Records contained in a dataset

● ● ● ● ●

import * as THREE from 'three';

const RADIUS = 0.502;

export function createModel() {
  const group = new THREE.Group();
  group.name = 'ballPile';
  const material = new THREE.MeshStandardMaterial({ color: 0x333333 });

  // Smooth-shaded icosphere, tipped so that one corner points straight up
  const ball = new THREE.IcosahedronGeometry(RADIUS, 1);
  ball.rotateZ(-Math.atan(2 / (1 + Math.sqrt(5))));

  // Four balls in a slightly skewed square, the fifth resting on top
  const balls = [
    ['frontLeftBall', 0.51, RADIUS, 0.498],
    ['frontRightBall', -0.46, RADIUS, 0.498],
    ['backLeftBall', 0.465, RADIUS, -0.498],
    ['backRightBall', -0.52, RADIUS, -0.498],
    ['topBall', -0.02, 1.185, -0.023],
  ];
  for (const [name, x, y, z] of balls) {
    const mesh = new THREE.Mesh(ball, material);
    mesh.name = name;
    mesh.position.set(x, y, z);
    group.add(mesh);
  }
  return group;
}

● ● ● ● ●

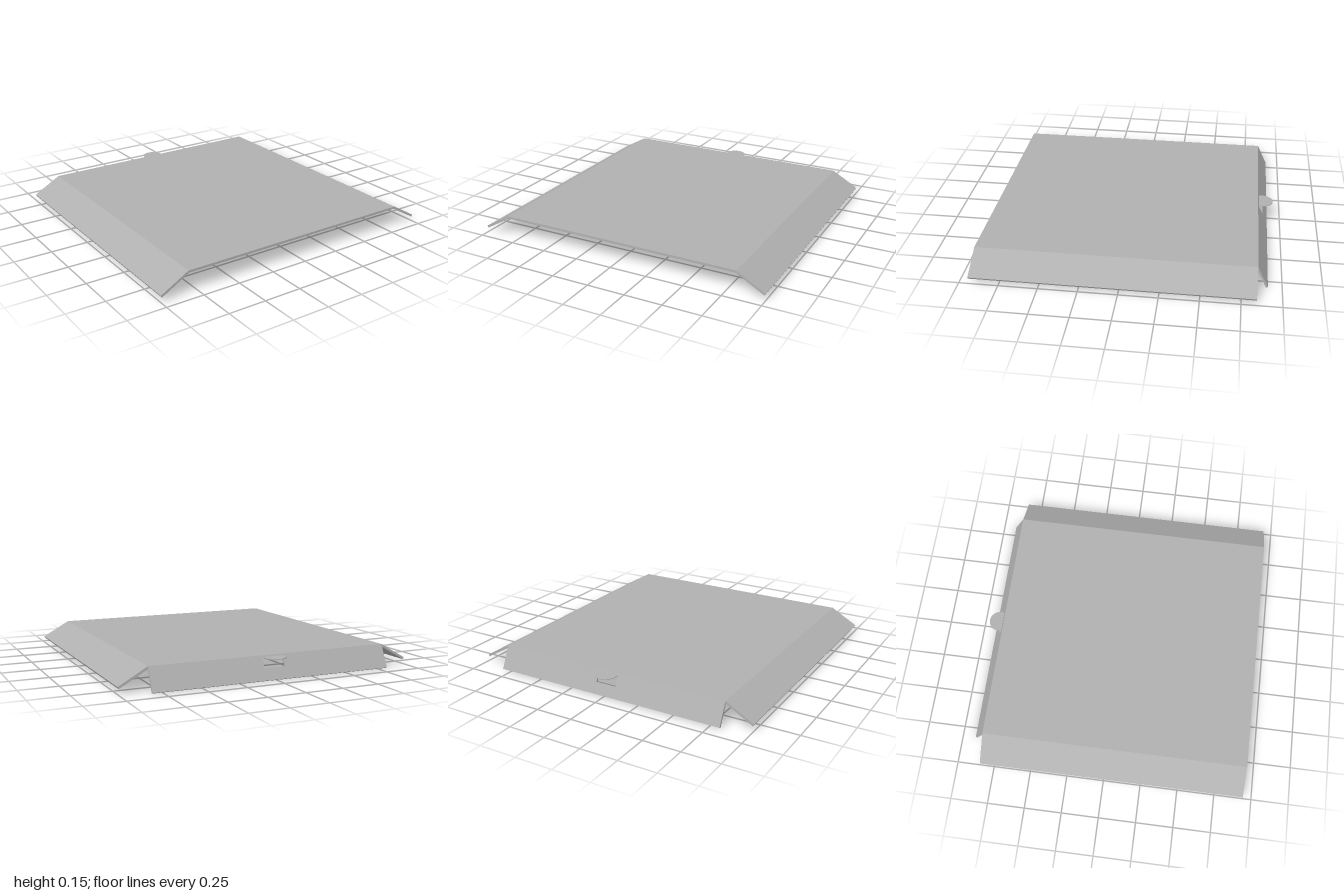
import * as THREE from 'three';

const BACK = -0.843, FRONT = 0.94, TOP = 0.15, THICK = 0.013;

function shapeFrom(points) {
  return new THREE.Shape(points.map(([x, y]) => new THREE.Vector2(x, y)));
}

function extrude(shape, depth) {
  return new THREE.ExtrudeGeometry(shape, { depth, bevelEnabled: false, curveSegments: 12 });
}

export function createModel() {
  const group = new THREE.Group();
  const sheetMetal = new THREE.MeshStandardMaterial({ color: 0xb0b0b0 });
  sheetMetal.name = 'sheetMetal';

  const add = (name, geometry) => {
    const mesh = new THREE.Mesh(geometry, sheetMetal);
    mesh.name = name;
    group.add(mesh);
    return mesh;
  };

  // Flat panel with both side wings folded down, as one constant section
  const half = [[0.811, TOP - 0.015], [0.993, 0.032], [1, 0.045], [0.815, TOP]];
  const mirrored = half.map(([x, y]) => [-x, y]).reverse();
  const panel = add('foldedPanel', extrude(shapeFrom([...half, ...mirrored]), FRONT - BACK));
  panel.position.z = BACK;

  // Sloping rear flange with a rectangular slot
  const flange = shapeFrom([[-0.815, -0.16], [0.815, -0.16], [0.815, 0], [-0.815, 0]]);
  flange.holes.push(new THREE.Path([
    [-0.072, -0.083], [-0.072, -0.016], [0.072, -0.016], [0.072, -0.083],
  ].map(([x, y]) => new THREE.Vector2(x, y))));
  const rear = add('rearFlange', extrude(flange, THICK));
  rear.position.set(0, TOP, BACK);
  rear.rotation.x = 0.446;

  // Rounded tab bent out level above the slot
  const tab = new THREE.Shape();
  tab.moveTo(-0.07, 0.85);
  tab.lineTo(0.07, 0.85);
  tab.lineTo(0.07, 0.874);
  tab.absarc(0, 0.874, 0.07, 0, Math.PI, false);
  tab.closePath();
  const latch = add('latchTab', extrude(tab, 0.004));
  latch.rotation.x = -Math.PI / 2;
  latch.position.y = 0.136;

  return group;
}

● ● ● ● ●

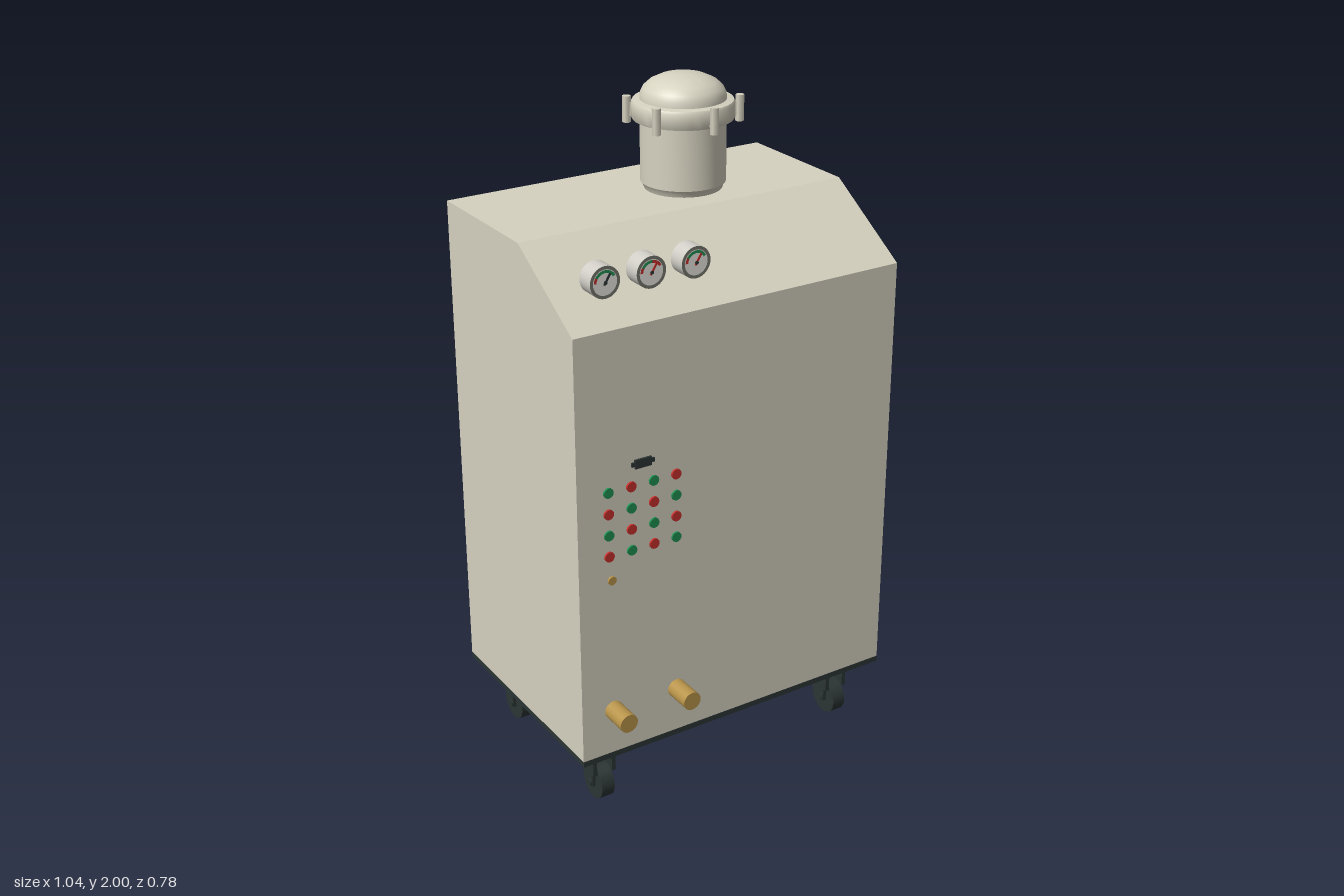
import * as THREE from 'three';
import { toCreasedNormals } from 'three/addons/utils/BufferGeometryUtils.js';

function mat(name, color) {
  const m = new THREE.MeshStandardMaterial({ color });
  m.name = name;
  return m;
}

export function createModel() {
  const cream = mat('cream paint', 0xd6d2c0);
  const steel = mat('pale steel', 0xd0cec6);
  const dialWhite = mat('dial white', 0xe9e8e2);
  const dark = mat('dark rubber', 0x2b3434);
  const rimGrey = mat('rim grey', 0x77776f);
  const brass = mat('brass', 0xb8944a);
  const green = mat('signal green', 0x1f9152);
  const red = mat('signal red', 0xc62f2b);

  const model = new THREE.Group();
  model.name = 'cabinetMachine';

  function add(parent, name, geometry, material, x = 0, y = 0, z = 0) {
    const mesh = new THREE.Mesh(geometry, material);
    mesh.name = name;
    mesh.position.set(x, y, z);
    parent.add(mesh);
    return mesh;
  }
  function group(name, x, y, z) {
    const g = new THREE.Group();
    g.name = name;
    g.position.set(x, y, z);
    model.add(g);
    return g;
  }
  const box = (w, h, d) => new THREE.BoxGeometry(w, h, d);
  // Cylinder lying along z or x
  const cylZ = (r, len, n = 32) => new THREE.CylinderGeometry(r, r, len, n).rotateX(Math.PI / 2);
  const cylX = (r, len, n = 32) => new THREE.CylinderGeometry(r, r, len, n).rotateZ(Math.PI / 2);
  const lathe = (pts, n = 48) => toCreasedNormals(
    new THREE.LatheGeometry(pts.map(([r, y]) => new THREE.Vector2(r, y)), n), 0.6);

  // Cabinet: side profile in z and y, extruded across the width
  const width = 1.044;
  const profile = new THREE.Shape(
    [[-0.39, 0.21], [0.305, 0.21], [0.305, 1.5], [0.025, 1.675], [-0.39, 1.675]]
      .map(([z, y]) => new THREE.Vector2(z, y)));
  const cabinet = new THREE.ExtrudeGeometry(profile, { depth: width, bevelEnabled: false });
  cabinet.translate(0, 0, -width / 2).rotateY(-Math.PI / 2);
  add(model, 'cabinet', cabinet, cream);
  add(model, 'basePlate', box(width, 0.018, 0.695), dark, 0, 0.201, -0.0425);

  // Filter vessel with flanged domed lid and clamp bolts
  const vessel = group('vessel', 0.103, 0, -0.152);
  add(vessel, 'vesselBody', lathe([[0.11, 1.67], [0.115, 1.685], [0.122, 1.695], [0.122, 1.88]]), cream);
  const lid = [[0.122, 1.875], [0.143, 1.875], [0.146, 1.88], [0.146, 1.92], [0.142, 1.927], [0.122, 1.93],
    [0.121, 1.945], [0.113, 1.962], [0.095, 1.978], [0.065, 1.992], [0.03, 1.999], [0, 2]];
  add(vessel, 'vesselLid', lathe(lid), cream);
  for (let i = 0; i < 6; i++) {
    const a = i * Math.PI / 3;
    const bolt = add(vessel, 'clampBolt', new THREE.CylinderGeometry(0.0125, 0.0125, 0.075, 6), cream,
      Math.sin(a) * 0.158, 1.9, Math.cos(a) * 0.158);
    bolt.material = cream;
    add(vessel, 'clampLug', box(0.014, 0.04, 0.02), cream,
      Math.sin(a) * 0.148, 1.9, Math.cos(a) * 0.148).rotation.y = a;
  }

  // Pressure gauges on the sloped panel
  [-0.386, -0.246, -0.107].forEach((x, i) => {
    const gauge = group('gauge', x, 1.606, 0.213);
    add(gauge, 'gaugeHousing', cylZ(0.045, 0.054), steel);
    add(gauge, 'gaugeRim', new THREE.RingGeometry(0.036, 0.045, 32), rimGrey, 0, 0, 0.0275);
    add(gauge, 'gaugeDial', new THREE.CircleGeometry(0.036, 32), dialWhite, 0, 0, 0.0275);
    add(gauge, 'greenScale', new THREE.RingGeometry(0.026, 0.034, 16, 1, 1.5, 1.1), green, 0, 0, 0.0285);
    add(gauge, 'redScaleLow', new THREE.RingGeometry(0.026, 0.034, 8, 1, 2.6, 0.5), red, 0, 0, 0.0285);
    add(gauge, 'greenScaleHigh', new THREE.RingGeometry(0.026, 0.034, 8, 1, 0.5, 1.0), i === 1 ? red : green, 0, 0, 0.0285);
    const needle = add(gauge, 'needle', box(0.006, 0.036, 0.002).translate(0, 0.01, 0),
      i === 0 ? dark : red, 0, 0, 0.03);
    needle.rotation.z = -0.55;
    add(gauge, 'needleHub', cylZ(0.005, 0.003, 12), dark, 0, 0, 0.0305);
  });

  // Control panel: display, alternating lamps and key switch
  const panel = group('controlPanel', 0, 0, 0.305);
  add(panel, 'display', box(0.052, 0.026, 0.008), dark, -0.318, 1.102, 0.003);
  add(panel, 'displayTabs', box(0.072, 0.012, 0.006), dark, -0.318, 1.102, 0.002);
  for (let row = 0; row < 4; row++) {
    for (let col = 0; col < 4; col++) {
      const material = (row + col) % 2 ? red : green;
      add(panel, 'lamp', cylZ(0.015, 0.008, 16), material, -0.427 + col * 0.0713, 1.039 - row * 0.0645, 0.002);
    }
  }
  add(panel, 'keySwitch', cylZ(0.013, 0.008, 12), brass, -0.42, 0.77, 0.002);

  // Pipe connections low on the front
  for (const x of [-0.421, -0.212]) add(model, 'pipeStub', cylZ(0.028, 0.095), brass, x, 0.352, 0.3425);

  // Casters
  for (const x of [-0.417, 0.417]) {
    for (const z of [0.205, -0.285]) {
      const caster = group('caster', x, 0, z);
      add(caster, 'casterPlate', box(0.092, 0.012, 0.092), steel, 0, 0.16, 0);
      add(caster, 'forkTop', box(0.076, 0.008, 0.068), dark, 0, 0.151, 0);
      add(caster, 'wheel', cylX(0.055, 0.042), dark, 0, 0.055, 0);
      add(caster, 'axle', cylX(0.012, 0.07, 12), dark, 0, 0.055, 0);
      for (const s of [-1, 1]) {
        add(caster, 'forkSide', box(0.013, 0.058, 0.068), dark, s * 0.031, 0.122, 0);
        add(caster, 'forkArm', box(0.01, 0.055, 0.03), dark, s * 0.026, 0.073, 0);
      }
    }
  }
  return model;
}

● ● ● ● ●

◆ Problem
Lines containing the string "function" above: how many are there? Answer with the number only.

◆ Task answer
8